▶ **Supplied information**:
━━━

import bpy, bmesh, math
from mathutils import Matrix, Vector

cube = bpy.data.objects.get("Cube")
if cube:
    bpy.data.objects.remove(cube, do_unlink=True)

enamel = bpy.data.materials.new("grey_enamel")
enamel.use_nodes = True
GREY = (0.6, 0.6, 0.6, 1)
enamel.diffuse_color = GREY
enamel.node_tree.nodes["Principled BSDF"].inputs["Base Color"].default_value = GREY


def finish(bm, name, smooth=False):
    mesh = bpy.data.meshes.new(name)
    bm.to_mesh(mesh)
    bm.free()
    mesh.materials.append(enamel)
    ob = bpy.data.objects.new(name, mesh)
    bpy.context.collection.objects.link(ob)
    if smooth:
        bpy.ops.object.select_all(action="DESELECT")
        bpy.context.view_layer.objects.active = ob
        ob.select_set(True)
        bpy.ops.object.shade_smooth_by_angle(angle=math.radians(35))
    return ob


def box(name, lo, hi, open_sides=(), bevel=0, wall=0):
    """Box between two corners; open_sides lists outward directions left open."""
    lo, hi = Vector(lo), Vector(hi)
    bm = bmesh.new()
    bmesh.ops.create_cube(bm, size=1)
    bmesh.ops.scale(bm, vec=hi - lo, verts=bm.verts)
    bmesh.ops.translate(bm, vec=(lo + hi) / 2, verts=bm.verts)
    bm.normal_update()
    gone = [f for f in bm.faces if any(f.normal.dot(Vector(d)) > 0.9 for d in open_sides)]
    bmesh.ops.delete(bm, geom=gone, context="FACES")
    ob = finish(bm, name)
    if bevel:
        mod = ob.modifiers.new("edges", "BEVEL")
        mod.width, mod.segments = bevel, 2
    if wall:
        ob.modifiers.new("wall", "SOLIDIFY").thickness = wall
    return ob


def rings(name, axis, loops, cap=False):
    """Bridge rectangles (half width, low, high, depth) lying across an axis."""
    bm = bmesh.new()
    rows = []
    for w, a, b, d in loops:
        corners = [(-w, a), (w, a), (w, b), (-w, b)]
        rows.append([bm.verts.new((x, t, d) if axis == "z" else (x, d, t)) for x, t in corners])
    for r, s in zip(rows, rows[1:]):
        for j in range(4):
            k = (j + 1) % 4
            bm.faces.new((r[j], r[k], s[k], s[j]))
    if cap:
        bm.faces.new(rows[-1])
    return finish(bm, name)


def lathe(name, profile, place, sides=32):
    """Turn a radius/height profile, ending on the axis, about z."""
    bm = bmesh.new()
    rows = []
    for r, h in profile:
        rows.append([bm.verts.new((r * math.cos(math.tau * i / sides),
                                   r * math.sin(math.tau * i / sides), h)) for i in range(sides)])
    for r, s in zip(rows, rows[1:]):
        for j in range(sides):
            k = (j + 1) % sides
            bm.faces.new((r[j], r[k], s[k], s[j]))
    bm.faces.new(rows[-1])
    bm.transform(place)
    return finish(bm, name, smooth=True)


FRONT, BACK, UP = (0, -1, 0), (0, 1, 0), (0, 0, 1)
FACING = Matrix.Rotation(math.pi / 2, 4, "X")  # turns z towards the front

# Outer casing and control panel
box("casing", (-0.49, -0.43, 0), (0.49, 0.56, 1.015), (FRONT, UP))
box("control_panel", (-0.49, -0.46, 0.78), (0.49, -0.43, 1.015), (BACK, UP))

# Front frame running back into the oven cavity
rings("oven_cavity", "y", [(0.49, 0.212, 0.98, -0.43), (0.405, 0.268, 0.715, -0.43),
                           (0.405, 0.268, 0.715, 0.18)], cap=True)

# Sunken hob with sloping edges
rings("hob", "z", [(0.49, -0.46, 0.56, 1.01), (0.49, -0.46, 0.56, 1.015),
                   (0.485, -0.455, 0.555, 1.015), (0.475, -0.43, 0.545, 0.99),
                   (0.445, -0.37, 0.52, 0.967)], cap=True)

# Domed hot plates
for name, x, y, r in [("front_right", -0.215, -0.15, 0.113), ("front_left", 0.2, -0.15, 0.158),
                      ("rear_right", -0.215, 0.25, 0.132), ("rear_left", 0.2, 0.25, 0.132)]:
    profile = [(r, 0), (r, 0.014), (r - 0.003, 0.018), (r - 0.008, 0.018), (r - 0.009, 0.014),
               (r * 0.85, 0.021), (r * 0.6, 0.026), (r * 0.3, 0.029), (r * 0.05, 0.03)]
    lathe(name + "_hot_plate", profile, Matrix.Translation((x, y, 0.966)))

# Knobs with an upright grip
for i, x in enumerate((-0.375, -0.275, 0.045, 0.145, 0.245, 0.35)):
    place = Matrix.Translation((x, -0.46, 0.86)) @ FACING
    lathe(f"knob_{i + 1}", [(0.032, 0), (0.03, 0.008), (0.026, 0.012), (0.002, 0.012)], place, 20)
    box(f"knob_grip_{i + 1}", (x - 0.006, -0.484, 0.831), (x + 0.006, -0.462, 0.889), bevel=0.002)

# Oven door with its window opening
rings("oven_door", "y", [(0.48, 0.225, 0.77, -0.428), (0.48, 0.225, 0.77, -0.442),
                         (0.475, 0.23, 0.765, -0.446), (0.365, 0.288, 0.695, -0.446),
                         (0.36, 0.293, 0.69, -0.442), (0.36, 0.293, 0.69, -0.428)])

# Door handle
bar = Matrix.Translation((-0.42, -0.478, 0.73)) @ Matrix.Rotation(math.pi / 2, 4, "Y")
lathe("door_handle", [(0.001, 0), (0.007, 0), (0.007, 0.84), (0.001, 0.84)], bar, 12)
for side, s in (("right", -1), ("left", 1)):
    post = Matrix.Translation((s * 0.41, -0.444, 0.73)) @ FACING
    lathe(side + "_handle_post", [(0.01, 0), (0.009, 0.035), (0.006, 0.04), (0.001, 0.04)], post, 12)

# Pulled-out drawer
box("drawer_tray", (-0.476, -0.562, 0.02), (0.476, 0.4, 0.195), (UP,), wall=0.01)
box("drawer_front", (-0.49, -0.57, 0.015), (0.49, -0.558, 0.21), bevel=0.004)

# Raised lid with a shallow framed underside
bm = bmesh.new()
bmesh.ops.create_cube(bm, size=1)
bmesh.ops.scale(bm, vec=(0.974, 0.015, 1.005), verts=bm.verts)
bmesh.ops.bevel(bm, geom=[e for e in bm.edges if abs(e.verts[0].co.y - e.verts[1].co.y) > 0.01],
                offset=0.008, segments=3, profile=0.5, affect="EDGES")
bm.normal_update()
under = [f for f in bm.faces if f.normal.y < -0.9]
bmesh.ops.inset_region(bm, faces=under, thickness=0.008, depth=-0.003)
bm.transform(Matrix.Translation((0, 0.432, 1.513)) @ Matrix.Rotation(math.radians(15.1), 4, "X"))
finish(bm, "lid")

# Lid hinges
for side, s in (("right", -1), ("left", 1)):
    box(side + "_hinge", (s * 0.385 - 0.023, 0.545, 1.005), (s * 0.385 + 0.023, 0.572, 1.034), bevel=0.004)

━━━

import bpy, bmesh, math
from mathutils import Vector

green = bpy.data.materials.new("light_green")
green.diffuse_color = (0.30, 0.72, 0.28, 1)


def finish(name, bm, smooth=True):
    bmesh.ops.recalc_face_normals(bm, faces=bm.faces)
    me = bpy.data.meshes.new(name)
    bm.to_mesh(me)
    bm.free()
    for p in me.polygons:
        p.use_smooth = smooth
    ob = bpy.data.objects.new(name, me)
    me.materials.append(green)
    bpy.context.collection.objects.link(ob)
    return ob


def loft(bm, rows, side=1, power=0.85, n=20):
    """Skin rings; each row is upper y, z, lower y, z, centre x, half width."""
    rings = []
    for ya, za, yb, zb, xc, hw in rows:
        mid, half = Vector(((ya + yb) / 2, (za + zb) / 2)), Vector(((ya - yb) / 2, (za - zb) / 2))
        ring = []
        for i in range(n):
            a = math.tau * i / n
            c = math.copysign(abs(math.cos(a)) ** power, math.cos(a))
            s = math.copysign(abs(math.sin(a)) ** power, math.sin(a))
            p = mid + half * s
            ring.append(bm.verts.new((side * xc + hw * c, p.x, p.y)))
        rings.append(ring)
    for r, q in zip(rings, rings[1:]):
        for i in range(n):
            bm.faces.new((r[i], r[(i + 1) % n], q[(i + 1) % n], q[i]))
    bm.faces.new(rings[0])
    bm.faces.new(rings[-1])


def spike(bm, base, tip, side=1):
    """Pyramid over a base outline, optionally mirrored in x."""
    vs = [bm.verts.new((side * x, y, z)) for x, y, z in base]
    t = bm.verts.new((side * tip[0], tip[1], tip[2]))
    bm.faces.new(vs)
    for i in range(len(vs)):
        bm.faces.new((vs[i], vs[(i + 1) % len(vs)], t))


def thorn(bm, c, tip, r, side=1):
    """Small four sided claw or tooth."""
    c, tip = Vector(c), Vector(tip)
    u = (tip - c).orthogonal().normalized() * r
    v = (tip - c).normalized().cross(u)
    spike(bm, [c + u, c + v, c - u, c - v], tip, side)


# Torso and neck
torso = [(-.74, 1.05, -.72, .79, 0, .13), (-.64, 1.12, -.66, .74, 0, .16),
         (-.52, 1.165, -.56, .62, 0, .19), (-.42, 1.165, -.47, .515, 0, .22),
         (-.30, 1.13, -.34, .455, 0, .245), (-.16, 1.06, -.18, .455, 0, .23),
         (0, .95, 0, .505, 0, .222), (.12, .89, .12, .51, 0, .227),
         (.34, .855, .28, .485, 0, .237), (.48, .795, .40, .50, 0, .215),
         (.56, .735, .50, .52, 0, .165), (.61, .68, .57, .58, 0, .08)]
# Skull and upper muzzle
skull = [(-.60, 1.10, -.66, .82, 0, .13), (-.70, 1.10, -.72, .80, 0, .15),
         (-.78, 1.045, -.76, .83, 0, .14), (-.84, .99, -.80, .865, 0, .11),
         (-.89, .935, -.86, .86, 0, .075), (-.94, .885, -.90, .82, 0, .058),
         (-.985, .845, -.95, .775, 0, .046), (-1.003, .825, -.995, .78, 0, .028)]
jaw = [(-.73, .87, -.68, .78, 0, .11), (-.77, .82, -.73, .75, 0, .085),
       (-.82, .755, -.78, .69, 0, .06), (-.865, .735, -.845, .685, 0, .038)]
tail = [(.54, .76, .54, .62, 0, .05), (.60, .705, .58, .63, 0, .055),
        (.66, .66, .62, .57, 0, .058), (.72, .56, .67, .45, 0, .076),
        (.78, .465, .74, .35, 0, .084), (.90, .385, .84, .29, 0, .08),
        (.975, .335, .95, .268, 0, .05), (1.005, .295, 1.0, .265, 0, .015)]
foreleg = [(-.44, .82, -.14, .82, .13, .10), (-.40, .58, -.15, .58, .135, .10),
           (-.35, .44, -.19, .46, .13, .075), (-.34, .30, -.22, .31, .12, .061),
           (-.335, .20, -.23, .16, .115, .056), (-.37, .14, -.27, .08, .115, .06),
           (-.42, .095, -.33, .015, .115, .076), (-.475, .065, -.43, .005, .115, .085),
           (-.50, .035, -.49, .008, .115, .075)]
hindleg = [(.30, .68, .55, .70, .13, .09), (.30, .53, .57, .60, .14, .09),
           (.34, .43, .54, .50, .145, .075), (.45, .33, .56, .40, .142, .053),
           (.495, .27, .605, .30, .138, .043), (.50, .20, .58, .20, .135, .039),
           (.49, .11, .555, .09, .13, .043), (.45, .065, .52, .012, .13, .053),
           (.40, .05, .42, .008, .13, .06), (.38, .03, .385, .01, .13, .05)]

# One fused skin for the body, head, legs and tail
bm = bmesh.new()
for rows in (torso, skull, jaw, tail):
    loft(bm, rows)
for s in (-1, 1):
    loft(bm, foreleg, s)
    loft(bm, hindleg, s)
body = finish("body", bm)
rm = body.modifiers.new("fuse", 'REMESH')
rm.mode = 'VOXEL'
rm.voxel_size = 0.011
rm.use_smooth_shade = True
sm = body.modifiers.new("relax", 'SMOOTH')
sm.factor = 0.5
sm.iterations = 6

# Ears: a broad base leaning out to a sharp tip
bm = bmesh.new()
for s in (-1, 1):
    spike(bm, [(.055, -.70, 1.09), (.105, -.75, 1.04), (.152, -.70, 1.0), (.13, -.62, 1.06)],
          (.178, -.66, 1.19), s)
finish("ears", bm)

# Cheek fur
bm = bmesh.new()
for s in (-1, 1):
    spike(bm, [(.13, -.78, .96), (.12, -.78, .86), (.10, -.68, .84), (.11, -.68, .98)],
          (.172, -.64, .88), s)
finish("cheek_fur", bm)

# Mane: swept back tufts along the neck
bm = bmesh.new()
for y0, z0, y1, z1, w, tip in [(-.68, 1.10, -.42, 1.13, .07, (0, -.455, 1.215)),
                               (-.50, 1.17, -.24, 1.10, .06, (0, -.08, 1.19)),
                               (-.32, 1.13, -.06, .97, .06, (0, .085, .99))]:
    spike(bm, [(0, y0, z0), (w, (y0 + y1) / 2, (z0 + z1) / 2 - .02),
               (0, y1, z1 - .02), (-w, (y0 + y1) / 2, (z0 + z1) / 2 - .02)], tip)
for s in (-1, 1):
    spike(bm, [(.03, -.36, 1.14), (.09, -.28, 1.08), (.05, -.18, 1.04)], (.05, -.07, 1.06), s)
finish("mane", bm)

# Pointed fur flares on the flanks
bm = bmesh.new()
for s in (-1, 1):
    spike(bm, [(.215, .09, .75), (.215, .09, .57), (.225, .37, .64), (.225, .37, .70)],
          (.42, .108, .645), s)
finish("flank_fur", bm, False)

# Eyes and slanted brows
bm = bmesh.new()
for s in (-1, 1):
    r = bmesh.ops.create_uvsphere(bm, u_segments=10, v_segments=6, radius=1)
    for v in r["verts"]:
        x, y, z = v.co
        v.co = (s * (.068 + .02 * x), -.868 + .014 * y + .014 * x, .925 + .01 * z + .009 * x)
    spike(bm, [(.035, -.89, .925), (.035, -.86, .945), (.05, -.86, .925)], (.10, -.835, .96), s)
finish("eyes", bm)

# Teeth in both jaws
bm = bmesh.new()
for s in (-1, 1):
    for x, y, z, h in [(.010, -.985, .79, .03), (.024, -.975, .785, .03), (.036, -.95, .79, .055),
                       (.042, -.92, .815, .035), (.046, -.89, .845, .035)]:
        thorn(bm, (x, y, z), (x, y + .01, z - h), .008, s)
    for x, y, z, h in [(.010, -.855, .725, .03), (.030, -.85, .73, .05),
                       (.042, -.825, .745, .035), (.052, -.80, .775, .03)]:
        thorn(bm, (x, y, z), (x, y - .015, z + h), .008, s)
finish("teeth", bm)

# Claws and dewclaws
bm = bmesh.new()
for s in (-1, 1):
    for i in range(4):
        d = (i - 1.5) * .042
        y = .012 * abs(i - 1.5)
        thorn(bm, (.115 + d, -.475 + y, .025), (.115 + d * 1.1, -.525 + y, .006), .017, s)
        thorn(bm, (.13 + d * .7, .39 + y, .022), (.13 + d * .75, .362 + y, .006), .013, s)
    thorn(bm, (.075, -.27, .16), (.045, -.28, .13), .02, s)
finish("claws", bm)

━━━

▶ **Task instructions**:
Could you report all lines of the listing that hold "import"?

▶ **Response to this task**:
import bpy, bmesh, math
from mathutils import Matrix, Vector
import bpy, bmesh, math
from mathutils import Vector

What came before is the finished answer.